Monday, April 4, 2011

New thoughts on running

That's what the Tarahumara must sound like, I thought to myself as I chugged along on the trail. I had decided to venture into Discovery Park to run the loop trail, and I was already wondering why I hadn't before. I think between the cougar sightings and the reams of homeless that tumble off the 33 at the Discovery Park stop for an adventure in urban camping, I'd convinced myself that it was deserted and dangerous. So far, the only thing that had given me pause was the enormous blue heron I'd come around a corner and surprised as he sat 10 feet off the trail finishing his lunch. I stopped long enough to look at him, which seemed to make him feel self-conscious. I was also passing and being passed by reams of walkers, dog folks, and other runners, most of whom were crunching the gravel like it was granola and they were starving, me included. I was sort of enjoying the feeling of pounding down the earth, landing hard on my heels on the downhills.

Then, I heard just a faint rustling shuffle on the trail behind me. Was it an animal? It didn't sound like the rhythmic runner's steps I'd gotten accustomed to hearing right before I was passed.

"Good morning!" she said cheerfully as she nudged by me. She was about 10 years older than me, similar build, with a knit cap and shorts over her running tights, and on her feet were a burgundy pair of Vibrams.

"Hey," I panted. "How do you like your Vibrams?"

"Love them!" she said. "My calves were sore, but if you ease into them they're fabulous!"

We chatted about Born to Run a bit before she pulled ahead with a "Have a good morning!" and made her way down the trail in front of me with that quiet, shuffling step. I studied her form closely. Her body seemed very still - no arm pumping or odd gestures, they were just relaxed in a bent position at her sides - and if I had a book on her head I don't think it would have fallen off. Her stride was compact and cadence was fast, and, most notably, her heels almost never completely touched the ground. They came close, but I could tell she wasn't really putting any weight on them. And she was out of sight in no time.

Watching her, I remembered Caballo Blanco's advice to the author of Born to Run: smooth, light, easy fast. I was observing all 4.

I came down out of the woods, and continued my run along the flat, even sidewalks around the park. Let's give this a try, I thought. I shortened my stride and increased my cadence, and concentrated on letting my weight fall on the front part of my foot. I made sure my back was straight and thought about keeping things smooth and easy. I thought about how the author trained by pulling on a rope tied around his waist while running forward, and was instructed to keep that feeling in mind.

A few intriguing thing happened. First of all, my breathing eased up. I'm not sure what my pace was, but I felt like I was running at about the same speed, if not faster. I also noticed that my calves and hamstrings were working harder to keep my heels up. Most notably, I found that instead of feeling like my knee action was driving me forward, the forward drive was coming from somewhere deep in my quads. It felt, at the best moments, effortless and easy. Maybe not so smooth, getting to be light, and definitely not fast....but I'm on the right track.

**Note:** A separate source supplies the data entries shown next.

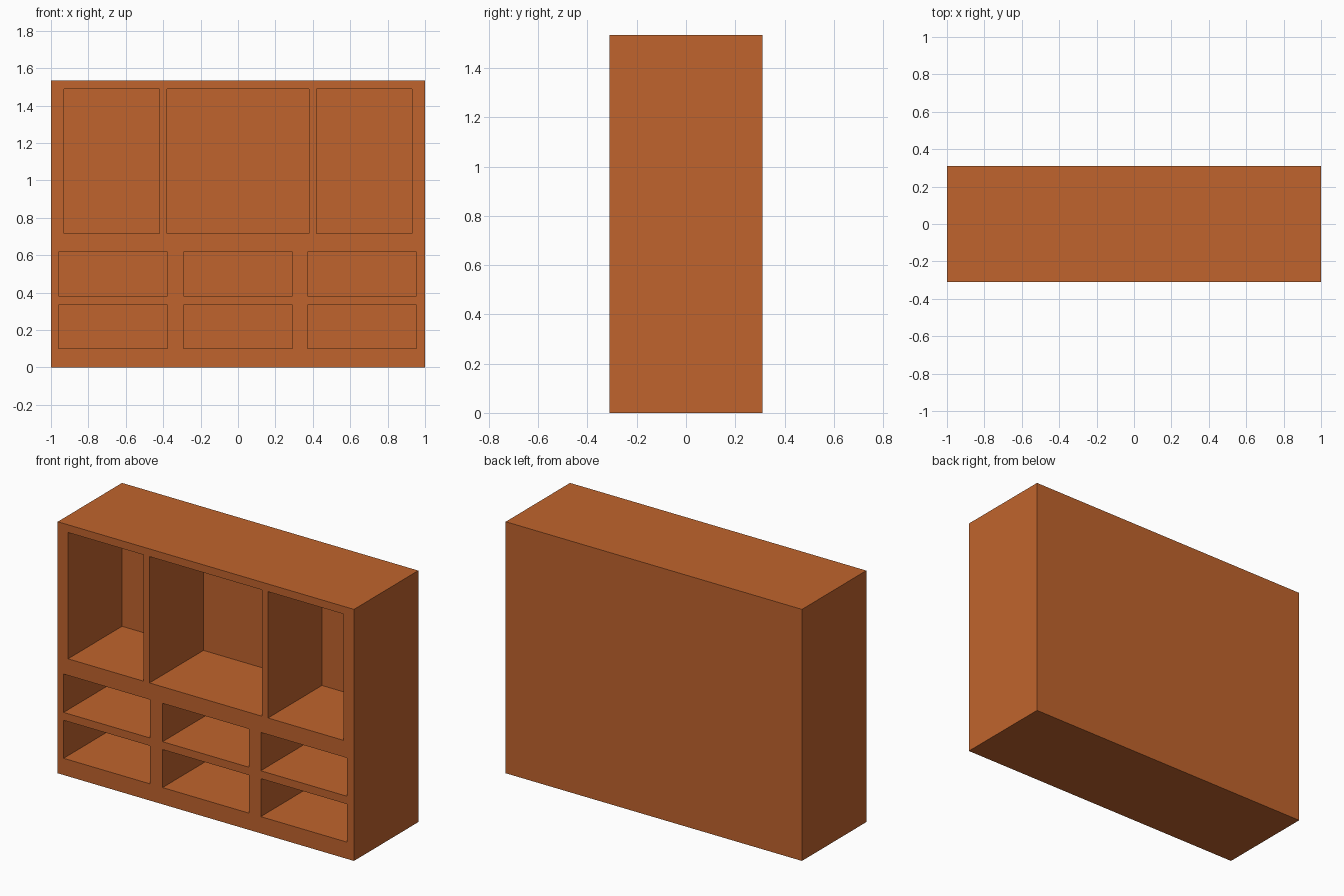
import bpy, bmesh
from mathutils import Matrix, Vector

if "Cube" in bpy.data.objects:
    bpy.data.objects.remove(bpy.data.objects["Cube"])

DEPTH = 0.62          # overall cabinet depth
HEIGHT = 1.535        # overall cabinet height
BACK = 0.21           # y of the inner back wall

wood = bpy.data.materials.new("warm brown wood")
wood.diffuse_color = (0.53, 0.127, 0.026, 1)
wood.use_nodes = True
wood.node_tree.nodes["Principled BSDF"].inputs["Base Color"].default_value = wood.diffuse_color


def add_box(bm, x0, x1, y0, y1, z0, z1):
    """Axis-aligned box between two corners."""
    lo, hi = Vector((x0, y0, z0)), Vector((x1, y1, z1))
    m = Matrix.Translation((lo + hi) / 2) @ Matrix.Diagonal((*(hi - lo), 1))
    bmesh.ops.create_cube(bm, size=1, matrix=m)


def make_object(name, boxes):
    bm = bmesh.new()
    for b in boxes:
        add_box(bm, *b)
    mesh = bpy.data.meshes.new(name)
    bm.to_mesh(mesh)
    bm.free()
    mesh.materials.append(wood)
    ob = bpy.data.objects.new(name, mesh)
    bpy.context.collection.objects.link(ob)
    return ob


# Solid cabinet block
cabinet = make_object("cabinet_body", [(-1, 1, -DEPTH / 2, DEPTH / 2, 0, HEIGHT)])

# Three tall upper compartments
upper = [(-0.93, -0.42), (-0.38, 0.38), (0.42, 0.93)]
pockets = [(a, b, -0.5, BACK, 0.717, 1.488) for a, b in upper]

# Two rows of three low compartments
lower = [(-0.96, -0.377), (-0.292, 0.291), (0.371, 0.954)]
rows = [(0.102, 0.334), (0.382, 0.616)]
pockets += [(a, b, -0.5, BACK, z0, z1) for z0, z1 in rows for a, b in lower]

cutter = make_object("compartment_cutter", pockets)
cutter.hide_render = True

# Carve the compartments out of the block
mod = cabinet.modifiers.new("compartments", 'BOOLEAN')
mod.operation = 'DIFFERENCE'
mod.solver = 'EXACT'
mod.object = cutter
bpy.context.view_layer.objects.active = cabinet
cabinet.select_set(True)
bpy.ops.object.modifier_apply(modifier=mod.name)
bpy.data.objects.remove(cutter)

I came home excited, and (finally!) didn't need to rest my knee, although my heels took a beating on the downhills on the trails and my PF flared up a bit. I'm going to need to figure out how to run those better. I don't think Vibram lady flies down them and lands on her heels.

I was able to recreate that feeling from Saturday a bit on the treadmill today and the results were even better - no knee pain or foot pain at all after the run. My hamstrings, predictably, have complained and the muscles in the bottom of my feet and ankles that are responsible for holding up my heels when I put weight down have also made themselves known, but these are lazy muscles that need to start pulling their weight anyway and I don't feel sorry for them. My totally-not-endorsed-by-a-professional plan at this point is to continue to do my ankle/knee exercises to strengthen those areas, and continue to explore this new form. Just like any technique change (hello, singing), the learning part is going to take me back a few steps in terms of speed and distance, but rebuilding on a more solid foundation is going to be worth it as I up my mileage for the half marathon.

I'm excited!